Whether you are applying or removing wire, the most important step is to brace the branch with your fingers.
And, just as you put the wire on, you work a little on one branch, go to the next and complete it, then return to the first branch and complete either winding or unwinding the wire.
If you need to, use your pliers to get the ends or….….to brace the wire so you don’t break or damage the branch.
Next, it’s usually a good time for fertilization after you work on the tree.
I usually use Milorganite , but today I’ll be using Espoma brand Bio-Tone. It has all kinds of beneficial microorganisms.
I prefer to use the chopstick to get the ferts into the soil. I know that many people complain that letting fertilizer get into the soil clogs the drainage (which is why you see so many people use, variously, those plastic fertilizer cages, tea bags, or giant fertilizer cakes that are placed on the soil surface).
Why do I put the fertilizer in the soil?
First, if the tree you are fertilizing is one that is repotted yearly (like a BRT or a ficus), that argument is moot. New soil every year drains well.
Second, if you are using organic fertilizer, it needs to be in the soil for the bacteria and fungus to break down the insoluble nutrients. And that’s a fact, Jack.
And I am done. Well, for today, at least.
No wire, but I pruned back pretty hard on the tips.
I’m really beginning to get the “natural” look that a BRT shows in the wild.
It may not be to many bonsai people’s taste, but I like it, and it’s what I’m going for on this tree. That’s what Art (capital “A”) is, really:
Having an idea in mind, working on it, and accomplishing it.

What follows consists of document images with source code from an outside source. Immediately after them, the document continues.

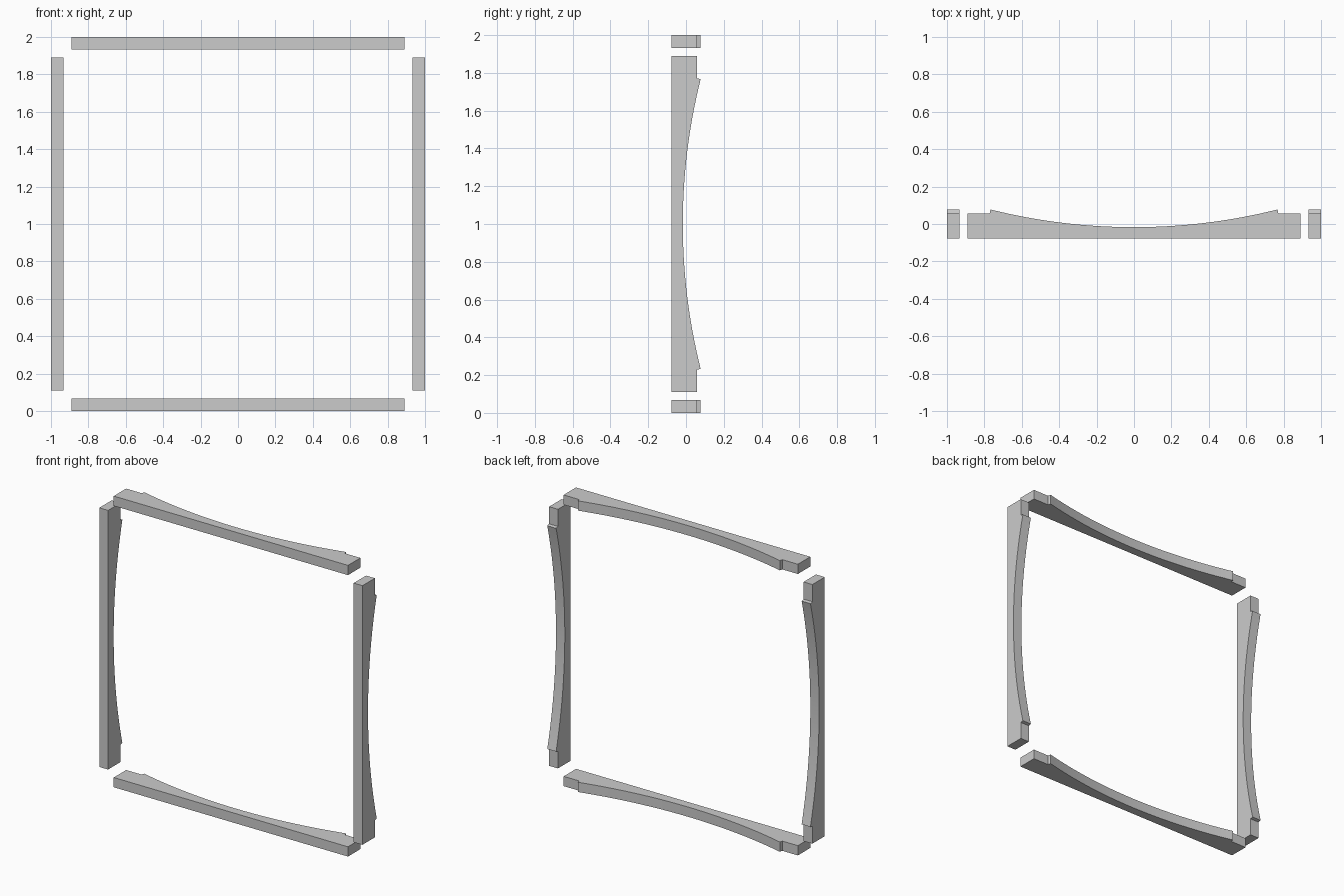
import bpy, bmesh, math
from mathutils import Vector

if "Cube" in bpy.data.objects:
    bpy.data.objects.remove(bpy.data.objects["Cube"])

HALF, THICK = 0.89, 0.067          # half length and thickness of each bar
FRONT, TAB, PEAK, MID = -0.0775, 0.057, 0.0775, -0.017
CURVE = 0.767                      # half width of the curved back
SEGS = 32


def bar_profile():
    """Side outline (along, depth): flat front, end tabs, concave arc back."""
    sag = PEAK - MID
    radius = (CURVE ** 2 + sag ** 2) / (2 * sag)
    sweep = math.asin(CURVE / radius)
    pts = [(-HALF, FRONT), (HALF, FRONT), (HALF, TAB), (CURVE + 0.005, TAB)]
    for i in range(SEGS + 1):
        a = sweep * (1 - 2 * i / SEGS)
        pts.append((radius * math.sin(a), MID + radius * (1 - math.cos(a))))
    return pts + [(-CURVE - 0.005, TAB), (-HALF, TAB)]


def make_bar(name, center, along, across):
    """Extrude the outline across the bar thickness."""
    along, across, center = Vector(along), Vector(across), Vector(center)
    bm = bmesh.new()
    face = bm.faces.new([bm.verts.new(center + along * u + Vector((0, d, 0)) - across * THICK / 2)
                         for u, d in bar_profile()])
    ext = bmesh.ops.extrude_face_region(bm, geom=[face])
    bmesh.ops.translate(bm, vec=across * THICK,
                        verts=[g for g in ext["geom"] if isinstance(g, bmesh.types.BMVert)])
    bmesh.ops.recalc_face_normals(bm, faces=bm.faces)
    mesh = bpy.data.meshes.new(name)
    bm.to_mesh(mesh)
    bm.free()
    obj = bpy.data.objects.new(name, mesh)
    bpy.context.collection.objects.link(obj)
    bpy.ops.object.select_all(action='DESELECT')
    obj.select_set(True)
    bpy.context.view_layer.objects.active = obj
    bpy.ops.object.shade_smooth_by_angle(angle=math.radians(10))


X, Z = (1, 0, 0), (0, 0, 1)
OFF = 1 - THICK / 2
# Horizontal rails
make_bar("bottom_rail", (0, 0, 1 - OFF), X, Z)
make_bar("top_rail", (0, 0, 1 + OFF), X, Z)
# Vertical stiles
make_bar("left_stile", (-OFF, 0, 1), Z, X)
make_bar("right_stile", (OFF, 0, 1), Z, X)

You can almost imagine trying to hike through a forest on the coast of Brazil, called a restinga, catching any loose sleeves or pant legs on the vicious thorns and tripping on the tortured roots. Banging your head on the low hanging, twisted branches and you look for secure footing in the sandy soil.
I’m not done with it, it needs about twice as many branches, but it’s close.
By the end of this year, hopefully.
I might like to see it in a more natural looking slab or pot.
That’s next year though.